I was vaguely aware that The Life Changing Magic of Tidying Up was trendy a few years ago, but it wasn’t until author Marie Kondo guested on The Tim Ferriss Show that I became interested in “the KonMari method” detailed in the book. For the uninitiated, the KonMari method is Marie Kondo’s tidying and home organization system. A dedicated organizer for her entire life, Kondo developed what I would call a philosophy of things that transcends storage systems or practical tips for organization or storage. While she includes in the books practical steps, her overarching philosophy is that (1) you should keep in your home only items that currently spark joy and (2) that all of your items should have a home within your home.
What are the benefits of such a system?

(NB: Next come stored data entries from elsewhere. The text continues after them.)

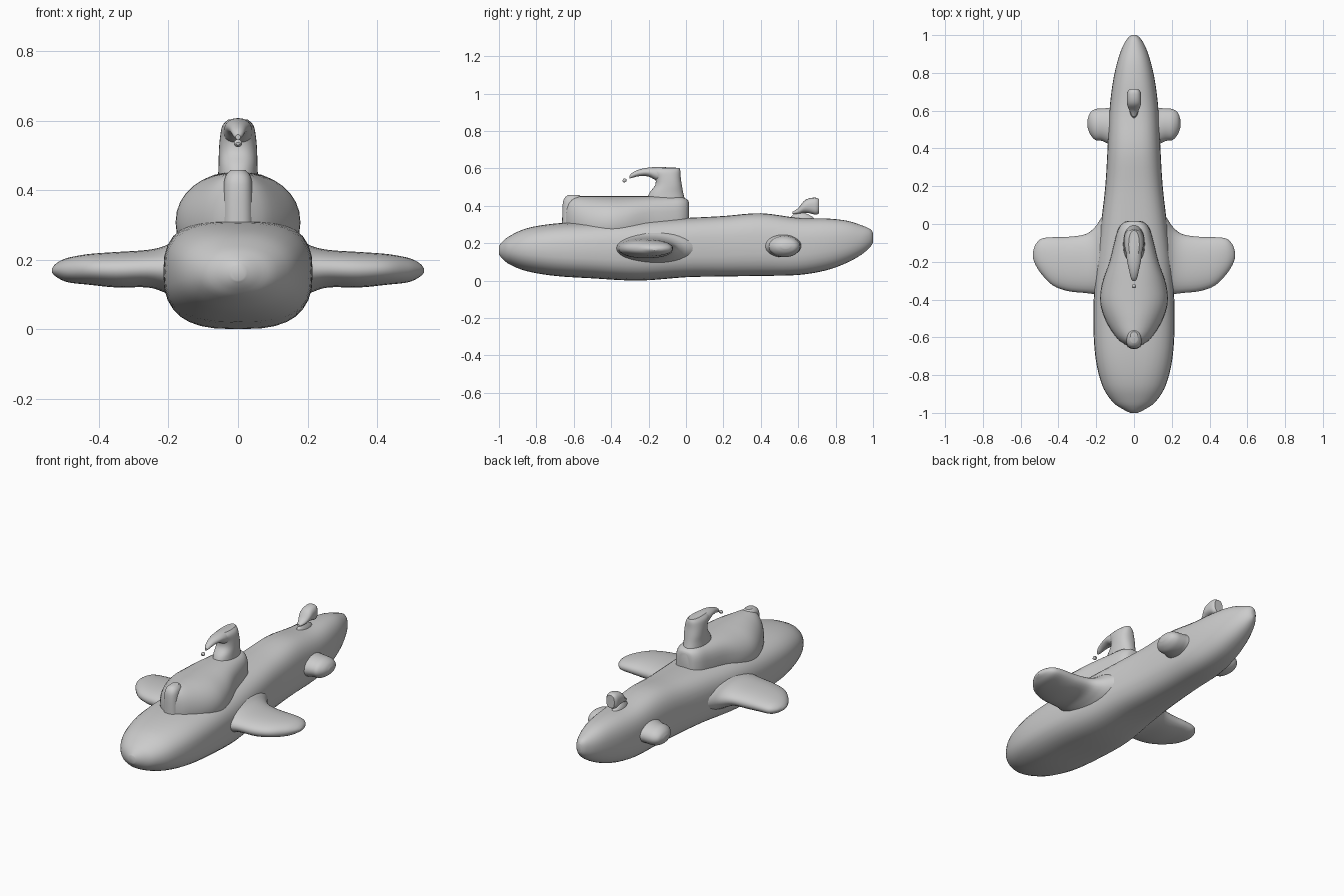
import bpy, bmesh, math
from mathutils import Vector

SIDES = 32


def catmull(p0, p1, p2, p3, t):
    return [0.5 * (2 * b + (c - a) * t + (2 * a - 5 * b + 4 * c - d) * t * t
                   + (3 * b - a - 3 * c + d) * t ** 3) for a, b, c, d in zip(p0, p1, p2, p3)]


def loft(name, axis, sections, steps=4, mirror=False):
    """Skin superellipse rings (t, a0, a1, b0, b1, exponent) along an axis."""
    rows = []
    last = len(sections) - 1
    for i in range(last):
        p = [sections[max(0, min(last, i + k))] for k in (-1, 0, 1, 2)]
        rows += [catmull(*p, s / steps) for s in range(steps)]
    rows.append(sections[-1])
    bm = bmesh.new()
    rings = []
    for t, a0, a1, b0, b1, e in rows:
        ring = []
        for k in range(SIDES):
            ang = 2 * math.pi * k / SIDES
            c, s = math.cos(ang), math.sin(ang)
            a = (a0 + a1) / 2 + (a1 - a0) / 2 * math.copysign(abs(c) ** (2 / e), c)
            b = (b0 + b1) / 2 + (b1 - b0) / 2 * math.copysign(abs(s) ** (2 / e), s)
            co = {'x': (t, a, b), 'y': (a, t, b), 'z': (a, b, t)}[axis]
            ring.append(bm.verts.new(Vector(co)))
        rings.append(ring)
    for r, q in zip(rings, rings[1:]):
        for k in range(SIDES):
            n = (k + 1) % SIDES
            bm.faces.new((r[k], r[n], q[n], q[k]))
    bm.faces.new(rings[0])
    bm.faces.new(rings[-1])
    bmesh.ops.recalc_face_normals(bm, faces=bm.faces)
    mesh = bpy.data.meshes.new(name)
    bm.to_mesh(mesh)
    bm.free()
    ob = bpy.data.objects.new(name, mesh)
    bpy.context.collection.objects.link(ob)
    if mirror:
        ob.modifiers.new("mirror", 'MIRROR').use_bisect_axis[0] = False
    bpy.ops.object.select_all(action='DESELECT')
    ob.select_set(True)
    bpy.context.view_layer.objects.active = ob
    bpy.ops.object.shade_smooth_by_angle(angle=math.radians(40))
    return ob


def sym(y, w, lo, hi, e):
    return (y, -w, w, lo, hi, e)


# Main hull, bow at -y
loft("hull", 'y', [
    sym(-1.0, 0.02, 0.14, 0.185, 2), sym(-0.98, 0.06, 0.115, 0.21, 2),
    sym(-0.94, 0.115, 0.085, 0.24, 2.1), sym(-0.85, 0.17, 0.05, 0.28, 2.3),
    sym(-0.7, 0.205, 0.025, 0.305, 2.6), sym(-0.5, 0.215, 0.012, 0.315, 2.8),
    sym(-0.25, 0.205, 0.0, 0.325, 2.9), sym(0.0, 0.175, 0.018, 0.335, 2.9),
    sym(0.2, 0.152, 0.022, 0.345, 2.8), sym(0.4, 0.14, 0.025, 0.36, 2.7),
    sym(0.6, 0.13, 0.03, 0.335, 2.7), sym(0.75, 0.112, 0.055, 0.332, 2.5),
    sym(0.86, 0.088, 0.095, 0.32, 2.4), sym(0.94, 0.06, 0.14, 0.295, 2.2),
    sym(0.985, 0.032, 0.18, 0.275, 2.2), sym(1.0, 0.012, 0.205, 0.255, 2)])

# Conning tower: flared front shoulders, narrower rounded back
loft("tower", 'y', [
    sym(-0.65, 0.025, 0.25, 0.40, 2), sym(-0.61, 0.085, 0.2, 0.445, 2),
    sym(-0.52, 0.145, 0.16, 0.452, 2), sym(-0.42, 0.178, 0.16, 0.452, 2.1),
    sym(-0.32, 0.17, 0.17, 0.452, 2.2), sym(-0.2, 0.13, 0.2, 0.452, 2.7),
    sym(-0.1, 0.105, 0.2, 0.45, 3), sym(-0.03, 0.085, 0.22, 0.447, 3.2),
    sym(0.005, 0.06, 0.25, 0.435, 3), sym(0.015, 0.035, 0.28, 0.42, 2.5)])

# Upright post on the tower's front edge
loft("tower_front_post", 'z', [
    (0.28, -0.045, 0.045, -0.662, -0.56, 2.5), (0.40, -0.042, 0.042, -0.66, -0.56, 2.5),
    (0.44, -0.036, 0.036, -0.65, -0.56, 2.4), (0.458, -0.02, 0.02, -0.63, -0.57, 2.2)])

# Periscope column and forward-curling hook
loft("periscope_column", 'z', [
    (0.43, -0.058, 0.058, -0.21, -0.005, 2.2), (0.47, -0.056, 0.056, -0.195, -0.015, 2.3),
    (0.51, -0.055, 0.055, -0.165, -0.022, 2.4), (0.55, -0.052, 0.052, -0.165, -0.028, 2.4),
    (0.585, -0.045, 0.045, -0.19, -0.03, 2.4), (0.603, -0.028, 0.028, -0.18, -0.035, 2.3)])
loft("periscope_hook", 'y', [
    sym(-0.05, 0.035, 0.54, 0.603, 2.2), sym(-0.14, 0.042, 0.53, 0.607, 2.2),
    sym(-0.2, 0.036, 0.556, 0.604, 2), sym(-0.25, 0.025, 0.558, 0.594, 2),
    sym(-0.285, 0.017, 0.55, 0.578, 2), sym(-0.303, 0.007, 0.545, 0.56, 2)])
loft("hook_tip", 'y', [
    sym(-0.34, 0.006, 0.53, 0.537, 2), sym(-0.33, 0.012, 0.524, 0.546, 2),
    sym(-0.318, 0.006, 0.532, 0.541, 2)])

# Diving planes with filleted roots
loft("front_fin", 'x', [
    (0.13, -0.40, 0.10, 0.08, 0.27, 2), (0.175, -0.385, 0.03, 0.09, 0.26, 2),
    (0.21, -0.372, -0.02, 0.105, 0.24, 2.1), (0.26, -0.365, -0.055, 0.12, 0.228, 2.2),
    (0.35, -0.355, -0.068, 0.12, 0.222, 2.2), (0.43, -0.325, -0.07, 0.128, 0.216, 2.2),
    (0.49, -0.265, -0.078, 0.135, 0.205, 2.2), (0.522, -0.215, -0.11, 0.15, 0.19, 2),
    (0.535, -0.18, -0.15, 0.162, 0.175, 2)], mirror=True)

# Small rear pods
loft("rear_pod", 'x', [
    (0.09, 0.39, 0.63, 0.12, 0.25, 2), (0.13, 0.42, 0.615, 0.125, 0.245, 2),
    (0.17, 0.44, 0.612, 0.125, 0.24, 2), (0.205, 0.445, 0.608, 0.13, 0.235, 2),
    (0.232, 0.475, 0.59, 0.148, 0.218, 2), (0.245, 0.51, 0.555, 0.17, 0.195, 2)], mirror=True)

# Little mast near the stern
loft("stern_mast", 'y', [
    sym(0.57, 0.010, 0.355, 0.368, 2), sym(0.60, 0.024, 0.355, 0.388, 2),
    sym(0.63, 0.036, 0.362, 0.425, 2.2), sym(0.66, 0.038, 0.36, 0.44, 2.4),
    sym(0.695, 0.036, 0.352, 0.443, 2.6), sym(0.712, 0.026, 0.36, 0.435, 2.6)])
loft("stern_mast_foot", 'z', [
    (0.31, -0.03, 0.03, 0.55, 0.70, 2), (0.338, -0.024, 0.024, 0.56, 0.68, 2),
    (0.36, -0.012, 0.012, 0.58, 0.64, 2)])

“A dramatic reorganization of the home causes correspondingly dramatic changes in lifestyle and perspective. It is life transforming,” Kondo writes. This is because determining which items give you joy forces you to “put your affairs and your past in order, too.” Once that is done, you are surrounded only by the things you love.
How does one determines what sparks joy? Kondo provides a few broad categories of items and an order in which the homeowner should consider each category. Each item is gathered in one place and then the homeowner must hold each item and determine whether it currently sparks joy. If it does, the item is kept and given a place in the home. If it doesn’t spark joy, it is thanked for its service and discarded.
While some might say that Kondo is elevating objects to sentient status by thanking them, I actually found this tactic useful. Thanking an object for a thrill it gave in purchase, for fond memories in years of service, or for serving as a gift (a tool of conveying love) makes it much easier for me to let go of an item. It also reminds me that things I used to treasure may not be important to me now.
“No matter how wonderful things used to be, we cannot live in the past. The joy and excitement we feel here and now are more important,” Kondo advises. In this way, your home becomes about who you are and what excited you now – not who you were or who people wish you were. That’s part of why it’s so comfortable. It’s you.
If you’re looking to make a dramatic change, I’d say that you should go forward full steam with the KonMari method. Half-way doing it makes the method just another self-help book and weakens it greatly as a philosophical instrument. I’m doing it in chunks but YEARN to do it all in one big sitting.
If you need some inspiration, follow Marie Kondo on Instagram to see lots of great before/after shots as well as adorable pictures of her family.